### What needs to be done
The entries are to be written out word for word, with their images left out.

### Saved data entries
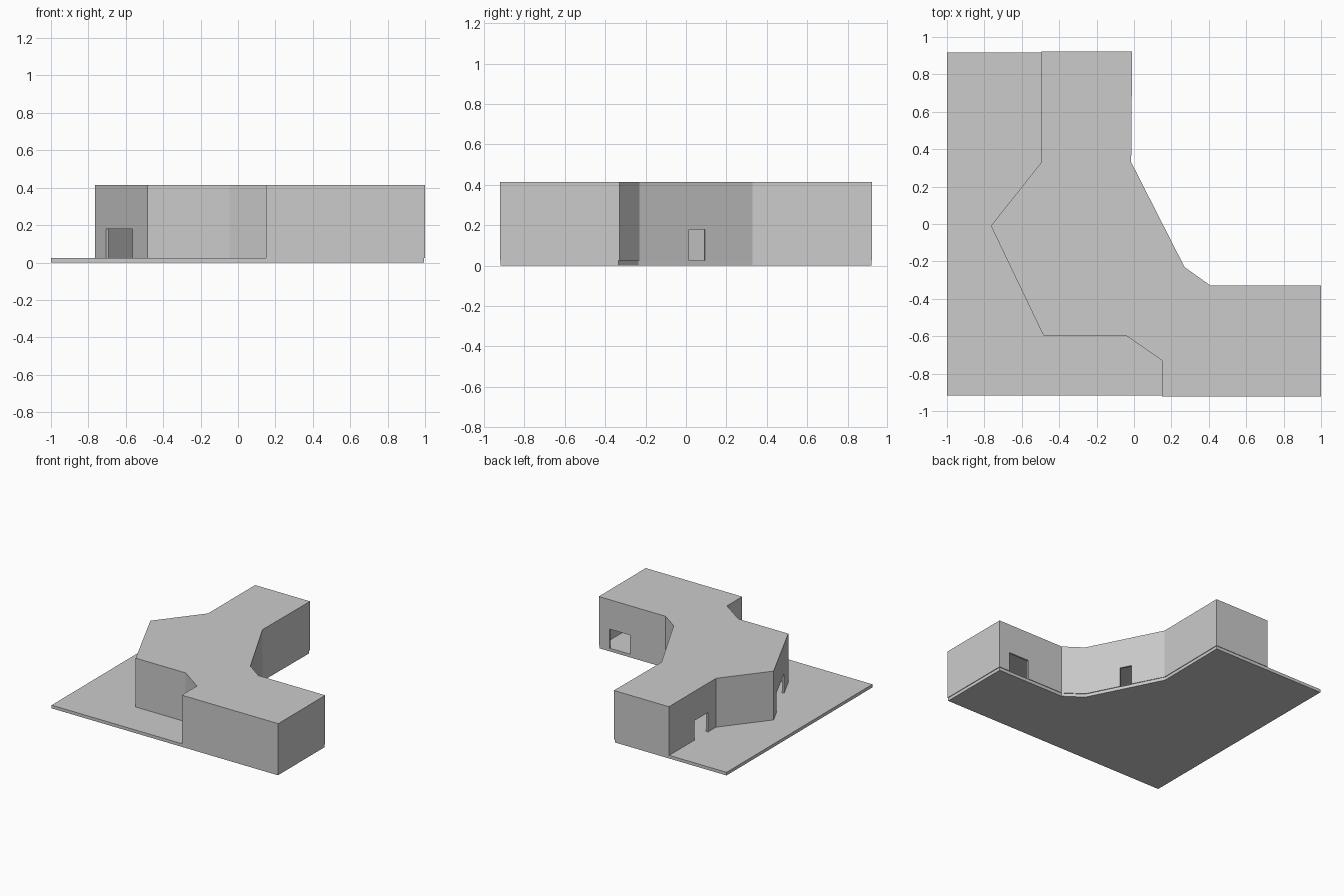
import bpy, bmesh
from mathutils import Vector

if "Cube" in bpy.data.objects:
    bpy.data.objects.remove(bpy.data.objects["Cube"])

OUTLINE = [(-0.495, 0.922), (-0.495, 0.33), (-0.765, -0.01), (-0.485, -0.595),
           (-0.045, -0.595), (0.15, -0.73), (0.15, -0.922), (1, -0.922),
           (1, -0.33), (0.41, -0.33), (0.27, -0.23), (-0.015, 0.33), (-0.01, 0.922)]
PLATE = [(-1, 0.918), (-1, -0.918), (0.995, -0.918), (0.995, -0.335),
         (0.408, -0.335), (0.266, -0.235), (-0.02, 0.33), (-0.015, 0.918)]
FLOOR, DOOR_TOP, WALL_TOP, ROOF_TOP = 0.025, 0.18, 0.405, 0.414

# Door openings: wall edge index -> start and end fraction along it
DOORS = {0: (0.544, 0.83), 2: (0.214, 0.714), 8: (0.16, 0.465), 10: (0.437, 0.58)}


def finish(name, bm):
    mesh = bpy.data.meshes.new(name)
    bm.to_mesh(mesh)
    bm.free()
    obj = bpy.data.objects.new(name, mesh)
    bpy.context.collection.objects.link(obj)
    return obj


def slab(name, pts, z0, z1):
    bm = bmesh.new()
    face = bm.faces.new([bm.verts.new((x, y, z0)) for x, y in pts])
    ext = bmesh.ops.extrude_face_region(bm, geom=[face])
    verts = [g for g in ext["geom"] if isinstance(g, bmesh.types.BMVert)]
    bmesh.ops.translate(bm, vec=(0, 0, z1 - z0), verts=verts)
    bmesh.ops.recalc_face_normals(bm, faces=bm.faces)
    return finish(name, bm)


# Ground plate and roof
slab("ground_plate", PLATE, 0, FLOOR)
slab("roof", OUTLINE, WALL_TOP, ROOF_TOP)

# Hollow walls with door openings left out
bm = bmesh.new()
for i, p in enumerate(OUTLINE):
    a, b = Vector(p), Vector(OUTLINE[(i + 1) % len(OUTLINE)])
    cuts = [0, *DOORS.get(i, ()), 1]
    for c in range(len(cuts) - 1):
        s, e = a.lerp(b, cuts[c]), a.lerp(b, cuts[c + 1])
        for z0, z1 in ((FLOOR, DOOR_TOP), (DOOR_TOP, WALL_TOP)):
            if i in DOORS and c == 1 and z0 == FLOOR:
                continue
            bm.faces.new([bm.verts.new((*q, z)) for q, z in
                          ((s, z0), (e, z0), (e, z1), (s, z1))])
bmesh.ops.remove_doubles(bm, verts=bm.verts, dist=0.0005)
walls = finish("walls", bm)
mod = walls.modifiers.new("thickness", 'SOLIDIFY')
mod.thickness = 0.015
mod.offset = -1
mod.use_even_offset = True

### Written response
import bpy, bmesh
from mathutils import Vector

if "Cube" in bpy.data.objects:
    bpy.data.objects.remove(bpy.data.objects["Cube"])

OUTLINE = [(-0.495, 0.922), (-0.495, 0.33), (-0.765, -0.01), (-0.485, -0.595),
           (-0.045, -0.595), (0.15, -0.73), (0.15, -0.922), (1, -0.922),
           (1, -0.33), (0.41, -0.33), (0.27, -0.23), (-0.015, 0.33), (-0.01, 0.922)]
PLATE = [(-1, 0.918), (-1, -0.918), (0.995, -0.918), (0.995, -0.335),
         (0.408, -0.335), (0.266, -0.235), (-0.02, 0.33), (-0.015, 0.918)]
FLOOR, DOOR_TOP, WALL_TOP, ROOF_TOP = 0.025, 0.18, 0.405, 0.414

# Door openings: wall edge index -> start and end fraction along it
DOORS = {0: (0.544, 0.83), 2: (0.214, 0.714), 8: (0.16, 0.465), 10: (0.437, 0.58)}


def finish(name, bm):
    mesh = bpy.data.meshes.new(name)
    bm.to_mesh(mesh)
    bm.free()
    obj = bpy.data.objects.new(name, mesh)
    bpy.context.collection.objects.link(obj)
    return obj


def slab(name, pts, z0, z1):
    bm = bmesh.new()
    face = bm.faces.new([bm.verts.new((x, y, z0)) for x, y in pts])
    ext = bmesh.ops.extrude_face_region(bm, geom=[face])
    verts = [g for g in ext["geom"] if isinstance(g, bmesh.types.BMVert)]
    bmesh.ops.translate(bm, vec=(0, 0, z1 - z0), verts=verts)
    bmesh.ops.recalc_face_normals(bm, faces=bm.faces)
    return finish(name, bm)


# Ground plate and roof
slab("ground_plate", PLATE, 0, FLOOR)
slab("roof", OUTLINE, WALL_TOP, ROOF_TOP)

# Hollow walls with door openings left out
bm = bmesh.new()
for i, p in enumerate(OUTLINE):
    a, b = Vector(p), Vector(OUTLINE[(i + 1) % len(OUTLINE)])
    cuts = [0, *DOORS.get(i, ()), 1]
    for c in range(len(cuts) - 1):
        s, e = a.lerp(b, cuts[c]), a.lerp(b, cuts[c + 1])
        for z0, z1 in ((FLOOR, DOOR_TOP), (DOOR_TOP, WALL_TOP)):
            if i in DOORS and c == 1 and z0 == FLOOR:
                continue
            bm.faces.new([bm.verts.new((*q, z)) for q, z in
                          ((s, z0), (e, z0), (e, z1), (s, z1))])
bmesh.ops.remove_doubles(bm, verts=bm.verts, dist=0.0005)
walls = finish("walls", bm)
mod = walls.modifiers.new("thickness", 'SOLIDIFY')
mod.thickness = 0.015
mod.offset = -1
mod.use_even_offset = True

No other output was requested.